Dataset excerpts:

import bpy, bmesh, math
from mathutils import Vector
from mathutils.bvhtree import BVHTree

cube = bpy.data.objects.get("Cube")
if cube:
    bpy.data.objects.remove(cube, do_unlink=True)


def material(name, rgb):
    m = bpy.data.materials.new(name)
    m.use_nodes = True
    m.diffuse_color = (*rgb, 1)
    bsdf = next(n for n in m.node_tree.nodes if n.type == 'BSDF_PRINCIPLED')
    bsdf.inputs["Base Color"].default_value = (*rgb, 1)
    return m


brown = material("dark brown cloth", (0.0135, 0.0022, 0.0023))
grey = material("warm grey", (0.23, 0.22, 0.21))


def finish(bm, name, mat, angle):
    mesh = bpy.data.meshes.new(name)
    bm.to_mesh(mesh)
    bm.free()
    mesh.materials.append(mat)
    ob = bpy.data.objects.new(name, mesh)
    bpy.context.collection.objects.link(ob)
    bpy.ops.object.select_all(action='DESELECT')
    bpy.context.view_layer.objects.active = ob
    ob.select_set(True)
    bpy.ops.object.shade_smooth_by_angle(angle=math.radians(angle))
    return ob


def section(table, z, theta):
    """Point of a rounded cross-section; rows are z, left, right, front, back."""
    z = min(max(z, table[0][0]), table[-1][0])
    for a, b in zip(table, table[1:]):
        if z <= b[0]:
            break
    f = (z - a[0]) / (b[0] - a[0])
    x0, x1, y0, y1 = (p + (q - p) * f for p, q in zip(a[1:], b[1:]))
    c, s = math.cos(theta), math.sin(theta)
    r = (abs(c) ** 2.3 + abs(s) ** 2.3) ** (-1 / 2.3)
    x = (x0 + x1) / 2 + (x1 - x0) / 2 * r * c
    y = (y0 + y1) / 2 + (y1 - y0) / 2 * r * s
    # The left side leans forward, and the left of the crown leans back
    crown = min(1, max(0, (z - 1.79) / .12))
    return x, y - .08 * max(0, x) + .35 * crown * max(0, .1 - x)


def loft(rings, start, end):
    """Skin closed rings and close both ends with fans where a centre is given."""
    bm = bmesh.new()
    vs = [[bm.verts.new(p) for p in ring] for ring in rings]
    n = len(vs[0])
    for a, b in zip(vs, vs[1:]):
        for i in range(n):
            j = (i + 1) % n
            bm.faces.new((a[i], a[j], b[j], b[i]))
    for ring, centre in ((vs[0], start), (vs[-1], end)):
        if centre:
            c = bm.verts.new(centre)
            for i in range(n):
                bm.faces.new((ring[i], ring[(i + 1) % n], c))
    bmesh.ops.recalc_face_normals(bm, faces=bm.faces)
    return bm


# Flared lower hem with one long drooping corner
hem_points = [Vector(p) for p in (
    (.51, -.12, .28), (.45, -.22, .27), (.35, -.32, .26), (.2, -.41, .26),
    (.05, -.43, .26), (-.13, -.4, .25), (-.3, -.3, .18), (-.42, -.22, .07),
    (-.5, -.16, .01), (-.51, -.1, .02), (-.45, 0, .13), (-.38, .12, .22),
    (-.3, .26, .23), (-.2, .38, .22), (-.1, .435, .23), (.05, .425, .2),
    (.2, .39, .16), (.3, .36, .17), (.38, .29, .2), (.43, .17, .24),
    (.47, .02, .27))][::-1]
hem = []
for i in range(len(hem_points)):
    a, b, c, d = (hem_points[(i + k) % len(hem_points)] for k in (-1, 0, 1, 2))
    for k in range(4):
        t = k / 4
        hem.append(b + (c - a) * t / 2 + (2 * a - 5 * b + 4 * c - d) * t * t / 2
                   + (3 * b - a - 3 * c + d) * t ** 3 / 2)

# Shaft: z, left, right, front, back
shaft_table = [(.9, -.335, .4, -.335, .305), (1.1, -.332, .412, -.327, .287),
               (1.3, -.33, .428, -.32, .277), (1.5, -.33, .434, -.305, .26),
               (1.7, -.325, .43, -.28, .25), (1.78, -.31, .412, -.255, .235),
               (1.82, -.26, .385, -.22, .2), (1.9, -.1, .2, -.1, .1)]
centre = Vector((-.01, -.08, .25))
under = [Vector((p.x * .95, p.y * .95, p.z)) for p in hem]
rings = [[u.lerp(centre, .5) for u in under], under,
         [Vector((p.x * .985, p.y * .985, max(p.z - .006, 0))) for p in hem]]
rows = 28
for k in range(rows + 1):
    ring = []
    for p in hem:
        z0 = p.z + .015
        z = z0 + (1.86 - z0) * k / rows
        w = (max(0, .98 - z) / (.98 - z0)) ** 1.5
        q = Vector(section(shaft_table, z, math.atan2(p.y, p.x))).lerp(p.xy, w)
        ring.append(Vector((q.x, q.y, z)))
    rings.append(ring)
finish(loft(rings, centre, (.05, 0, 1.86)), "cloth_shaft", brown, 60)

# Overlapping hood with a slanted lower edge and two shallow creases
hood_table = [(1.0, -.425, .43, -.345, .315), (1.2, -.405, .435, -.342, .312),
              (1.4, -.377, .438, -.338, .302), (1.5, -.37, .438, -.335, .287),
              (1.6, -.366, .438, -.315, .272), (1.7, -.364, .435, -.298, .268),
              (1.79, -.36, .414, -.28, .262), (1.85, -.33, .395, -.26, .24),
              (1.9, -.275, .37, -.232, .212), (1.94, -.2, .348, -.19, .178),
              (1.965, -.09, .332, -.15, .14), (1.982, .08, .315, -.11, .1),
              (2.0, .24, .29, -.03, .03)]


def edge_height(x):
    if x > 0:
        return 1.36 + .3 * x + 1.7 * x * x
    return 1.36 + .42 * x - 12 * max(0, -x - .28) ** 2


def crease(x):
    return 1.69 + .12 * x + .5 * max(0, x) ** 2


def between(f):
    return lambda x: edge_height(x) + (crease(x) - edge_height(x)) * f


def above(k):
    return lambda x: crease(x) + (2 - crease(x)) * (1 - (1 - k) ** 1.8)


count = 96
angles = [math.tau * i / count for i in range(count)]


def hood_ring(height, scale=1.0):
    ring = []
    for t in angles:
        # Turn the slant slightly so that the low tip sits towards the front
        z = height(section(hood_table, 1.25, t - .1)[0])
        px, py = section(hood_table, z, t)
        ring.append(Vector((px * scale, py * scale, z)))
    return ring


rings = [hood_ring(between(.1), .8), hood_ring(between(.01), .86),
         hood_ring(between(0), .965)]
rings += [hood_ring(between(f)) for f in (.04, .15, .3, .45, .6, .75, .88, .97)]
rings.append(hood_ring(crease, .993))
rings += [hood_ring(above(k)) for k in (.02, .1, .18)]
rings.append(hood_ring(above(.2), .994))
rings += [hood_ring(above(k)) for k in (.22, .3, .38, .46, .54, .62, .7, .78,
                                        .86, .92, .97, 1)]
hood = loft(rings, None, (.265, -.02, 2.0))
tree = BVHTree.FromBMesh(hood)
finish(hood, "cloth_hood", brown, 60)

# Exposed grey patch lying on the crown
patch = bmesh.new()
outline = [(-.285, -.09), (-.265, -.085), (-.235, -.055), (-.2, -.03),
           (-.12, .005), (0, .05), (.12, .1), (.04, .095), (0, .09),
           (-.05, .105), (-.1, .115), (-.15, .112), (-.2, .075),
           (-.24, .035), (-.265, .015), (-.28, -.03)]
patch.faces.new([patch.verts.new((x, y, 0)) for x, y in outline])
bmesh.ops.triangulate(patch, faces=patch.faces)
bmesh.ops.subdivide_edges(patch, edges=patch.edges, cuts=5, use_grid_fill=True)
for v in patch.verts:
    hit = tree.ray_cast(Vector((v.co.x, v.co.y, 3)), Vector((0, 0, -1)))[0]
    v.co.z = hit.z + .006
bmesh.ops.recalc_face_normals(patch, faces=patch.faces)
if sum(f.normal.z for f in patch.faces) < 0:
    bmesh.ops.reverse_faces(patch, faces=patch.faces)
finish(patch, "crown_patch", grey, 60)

Description of the task: Go line by line through the data, copying each one that contains the word "Vector".

The answer:
from mathutils import Vector
hem_points = [Vector(p) for p in (
centre = Vector((-.01, -.08, .25))
under = [Vector((p.x * .95, p.y * .95, p.z)) for p in hem]
         [Vector((p.x * .985, p.y * .985, max(p.z - .006, 0))) for p in hem]]
        q = Vector(section(shaft_table, z, math.atan2(p.y, p.x))).lerp(p.xy, w)
        ring.append(Vector((q.x, q.y, z)))
        ring.append(Vector((px * scale, py * scale, z)))
    hit = tree.ray_cast(Vector((v.co.x, v.co.y, 3)), Vector((0, 0, -1)))[0]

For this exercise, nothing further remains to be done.